French filmmaker Olivier Meyrou turns his camera on a family striving to come to terms with the vicious murder of their gay son in Beyond Hatred. It's an intimate portrait while at the same time Meyrou stays eerily removed from his subjects. His approach, which is daring in many ways, certainly thickens the mood, yet his abstract depiction of the victim, François Chenu, ultimately softens the emotional impact. In a twisted irony, Chenu becomes defined by his sexuality.

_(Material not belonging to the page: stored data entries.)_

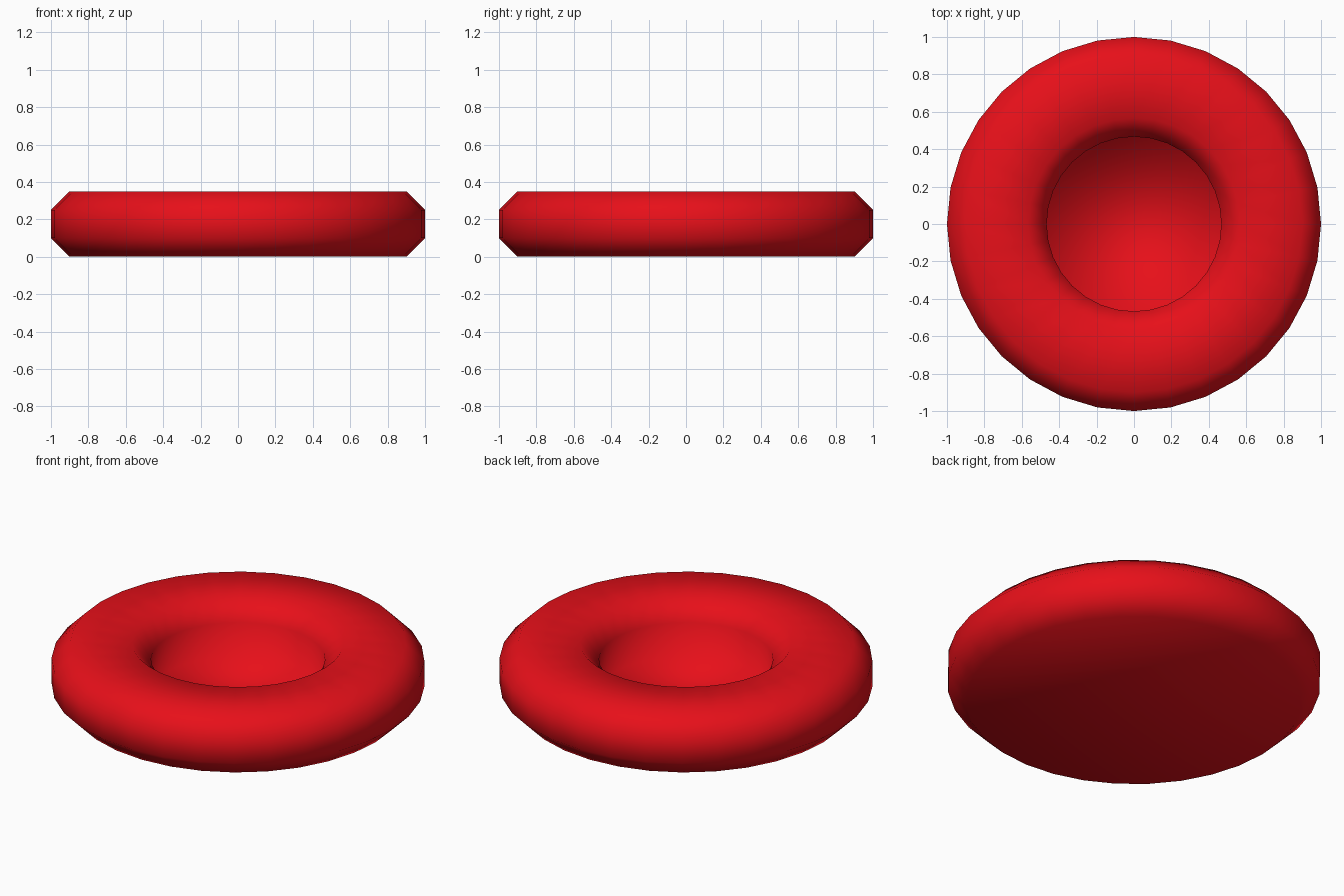
import bpy, bmesh, math

if "Cube" in bpy.data.objects:
    bpy.data.objects.remove(bpy.data.objects["Cube"])

SIDES = 32
# Half cross-section (radius, height): chamfered rim around a sunken round well
PROFILE = [(0.90, 0.0), (1.0, 0.10), (1.0, 0.25), (0.90, 0.35),
           (0.567, 0.35), (0.467, 0.25), (0.467, 0.05)]

bm = bmesh.new()
rings = []
for r, z in PROFILE:
    rings.append([bm.verts.new((r * math.cos(2 * math.pi * i / SIDES),
                                r * math.sin(2 * math.pi * i / SIDES), z))
                  for i in range(SIDES)])

# Rim walls
for a, b in zip(rings, rings[1:]):
    for i in range(SIDES):
        j = (i + 1) % SIDES
        bm.faces.new((a[i], a[j], b[j], b[i]))

# Flat underside and floor of the well
bm.faces.new(rings[0][::-1])
bm.faces.new(rings[-1])
bmesh.ops.recalc_face_normals(bm, faces=bm.faces)
for f in bm.faces:
    f.smooth = True

mesh = bpy.data.meshes.new("round_dish")
bm.to_mesh(mesh)
bm.free()
dish = bpy.data.objects.new("round_dish", mesh)
bpy.context.collection.objects.link(dish)

# Red finish
red = bpy.data.materials.new("red")
red.diffuse_color = (0.8, 0.005, 0.01, 1)
red.use_nodes = True
red.node_tree.nodes["Principled BSDF"].inputs["Base Color"].default_value = red.diffuse_color
mesh.materials.append(red)
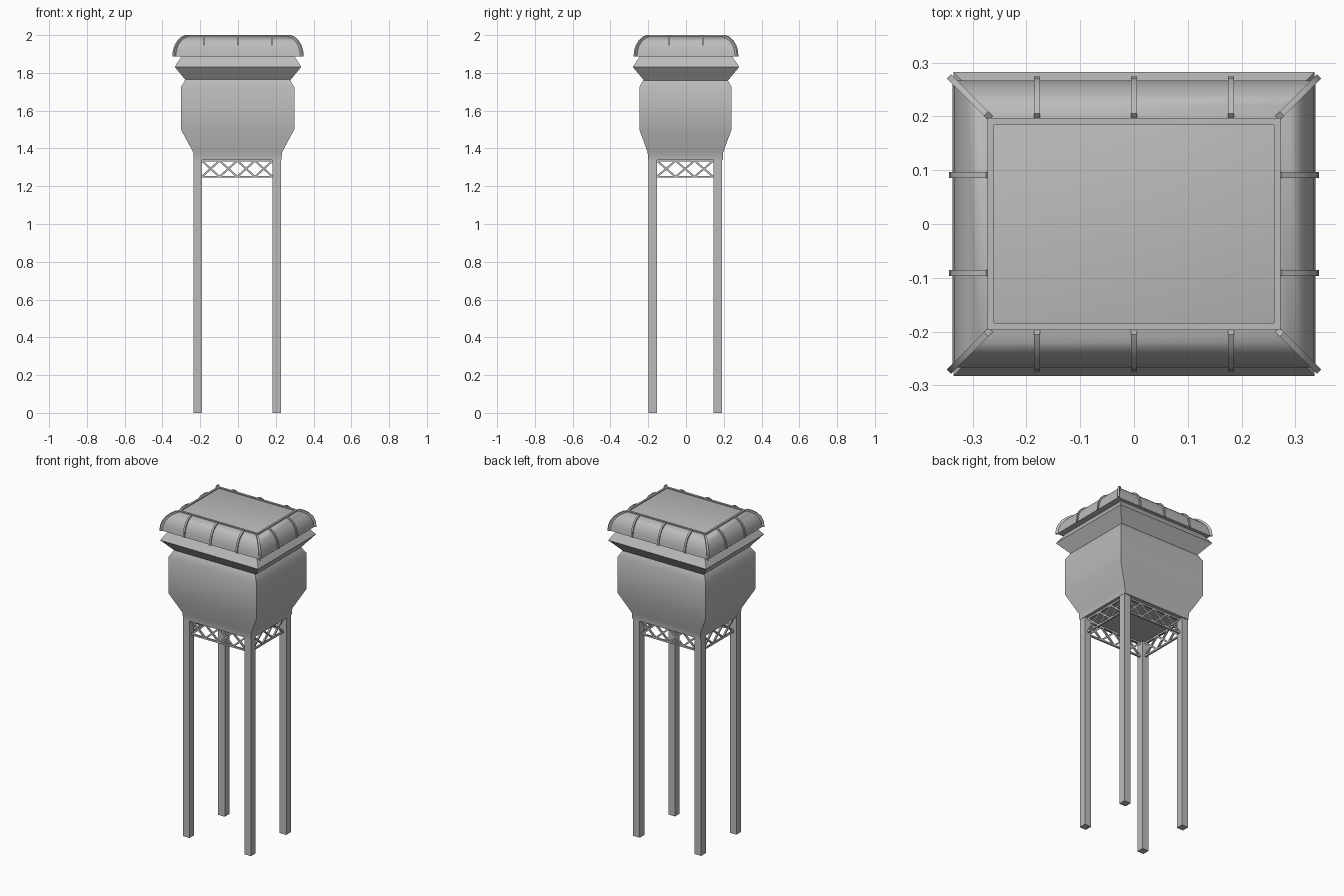
import bpy, bmesh, math
from mathutils import Vector

old = bpy.data.objects.get("Cube")
if old:
    bpy.data.objects.remove(old, do_unlink=True)

GREY = (0.5, 0.5, 0.5, 1)
steel = bpy.data.materials.new("grey_steel")
steel.use_nodes = True
steel.diffuse_color = GREY
steel.node_tree.nodes["Principled BSDF"].inputs["Base Color"].default_value = GREY


def finish(bm, name, smooth=None):
    bmesh.ops.recalc_face_normals(bm, faces=bm.faces)
    mesh = bpy.data.meshes.new(name)
    bm.to_mesh(mesh)
    bm.free()
    mesh.materials.append(steel)
    ob = bpy.data.objects.new(name, mesh)
    bpy.context.collection.objects.link(ob)
    if smooth:
        bpy.ops.object.select_all(action='DESELECT')
        ob.select_set(True)
        bpy.context.view_layer.objects.active = ob
        bpy.ops.object.shade_smooth_by_angle(angle=math.radians(smooth))
    return ob


def loft(name, rings, centre=(0, 0), smooth=None, loop=False):
    """Skin rectangular rings (half x, half y, z); loop joins last to first."""
    bm = bmesh.new()
    loops = [[bm.verts.new((centre[0] + sx * hx, centre[1] + sy * hy, z))
              for sx, sy in ((-1, -1), (1, -1), (1, 1), (-1, 1))]
             for hx, hy, z in rings]
    pairs = list(zip(loops, loops[1:]))
    if loop:
        pairs.append((loops[-1], loops[0]))
    else:
        bm.faces.new(loops[0])
        bm.faces.new(loops[-1])
    for a, b in pairs:
        for i in range(4):
            j = (i + 1) % 4
            bm.faces.new((a[i], a[j], b[j], b[i]))
    return finish(bm, name, smooth)


def beam(bm, a, b, size):
    """Square bar between two points."""
    a, b = Vector(a), Vector(b)
    d = b - a
    made = bmesh.ops.create_cube(bm, size=1)["verts"]
    bmesh.ops.scale(bm, verts=made, vec=(size, size, d.length))
    turn = d.to_track_quat('Z', 'Y').to_matrix()
    bmesh.ops.rotate(bm, verts=made, matrix=turn)
    bmesh.ops.translate(bm, verts=made, vec=(a + b) / 2)


# Legs
CX, CY = -0.004, -0.005
LX, LY, LEG = 0.21, 0.172, 0.0225
for sx, side in ((-1, "right"), (1, "left")):
    for sy, end in ((-1, "front"), (1, "back")):
        loft(f"{end}_{side}_leg", [(LEG, LEG, 0), (LEG, LEG, 1.36)],
             (CX + sx * LX, CY + sy * LY))


# Lattice trusses between the legs
def truss(name, start, end, bays):
    bm = bmesh.new()
    start, end = Vector(start), Vector(end)
    low, high = Vector((0, 0, 1.25)), Vector((0, 0, 1.335))
    for level in (low, high):
        beam(bm, start + level, end + level, 0.01)
    for i in range(bays):
        p, q = start.lerp(end, i / bays), start.lerp(end, (i + 1) / bays)
        beam(bm, p + low, q + high, 0.01)
        beam(bm, p + high, q + low, 0.01)
    finish(bm, name)


TX, TY = LX - LEG, LY - LEG
for s, end, side in ((-1, "front", "right"), (1, "back", "left")):
    truss(end + "_truss", (CX - TX, CY + s * LY, 0), (CX + TX, CY + s * LY, 0), 4)
    truss(side + "_truss", (CX + s * LX, CY - TY, 0), (CX + s * LX, CY + TY, 0), 3)

# Tank body with flared base and drawn-in top
loft("tank_body", [(0.232, 0.198, 1.34), (0.235, 0.2, 1.38), (0.3, 0.244, 1.5),
                   (0.3, 0.244, 1.725), (0.276, 0.222, 1.765)],
     (-0.002, -0.003), smooth=35)

# Flared collar
loft("collar", [(0.276, 0.222, 1.76), (0.335, 0.282, 1.832), (0.3, 0.245, 1.886)])

# Domed roof, its profile measured outward from the rim
RX, RY = 0.268, 0.198
PROFILE = [(0.069, 1.886), (0.066, 1.918), (0.057, 1.945), (0.042, 1.968),
           (0.022, 1.985), (0, 1.994)]
loft("roof", [(RX + d, RY + d, z) for d, z in PROFILE], smooth=40)

# Raised rim around the roof panel
loft("roof_rim", [(RX + 0.004, RY - 0.001, 1.985), (RX + 0.004, RY - 0.001, 2),
                  (RX - 0.008, RY - 0.014, 2), (RX - 0.008, RY - 0.014, 1.985)], loop=True)


# Curved roof ribs
def rib(name, foot, out, width=0.011):
    bm = bmesh.new()
    foot, out = Vector((*foot, 0)), Vector((*out, 0))
    side = Vector((-out.y, out.x, 0)).normalized() * width
    outer = [(d + 0.007, z + 0.007 * i / 5) for i, (d, z) in enumerate(PROFILE)]
    inner = [(d - 0.008, z - 0.006 * i / 5) for i, (d, z) in enumerate(PROFILE)]
    ring = outer + inner[::-1]
    face = bm.faces.new([bm.verts.new(foot + out * d + Vector((0, 0, z)) - side / 2)
                         for d, z in ring])
    new = bmesh.ops.extrude_face_region(bm, geom=[face])["geom"]
    bmesh.ops.translate(bm, vec=side,
                        verts=[v for v in new if isinstance(v, bmesh.types.BMVert)])
    finish(bm, name, 35)


for s, end, flank in ((-1, "front", "right"), (1, "back", "left")):
    for i in (-1, 0, 1):
        rib(f"{end}_rib_{i + 2}", (i * 0.18, s * RY), (0, s))
    for i in (-1, 1):
        rib(f"{flank}_rib_{(i + 3) // 2}", (s * RX, i * 0.091), (s, 0))
        rib(f"{flank}_corner_rib_{(i + 3) // 2}", (s * RX, i * RY), (s, i))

Perhaps the most powerful scene is one of near total darkness - night in the park where Chenu lost his life. Meyrou teams this footage with a gut-wrenching narration by his sister who recalls the events leading up to his fatal encounter with three neo-Nazi skinheads. Her sentences are punctuated by deep intakes of breath and long pauses so that, at times, there seems to be no sound or image. These moments, simply but boldly constructed, are loaded with tension.
Meyrou keeps the interviews to a minimum. He prefers mostly to eavesdrop on conversations everywhere from the courthouse to a coffee shop to mum's kitchen. The settings are mundane, but the exchanges are emotionally raw and so neatly convey both the drama and the grinding daily routine of having to cope with tragedy. Chenu's relatives offer minute details about their reaction to the murder and the men who committed it, but it's a great shame that Chenu remains a mystery. Meyrou denies us even a photo in his brutal resolve to focus on the aftermath rather than the incident. It leaves a sense of something missing.
Beyond Hatred (Au-Delà De La Haine) is released in UK cinemas on Friday 30th March 2007.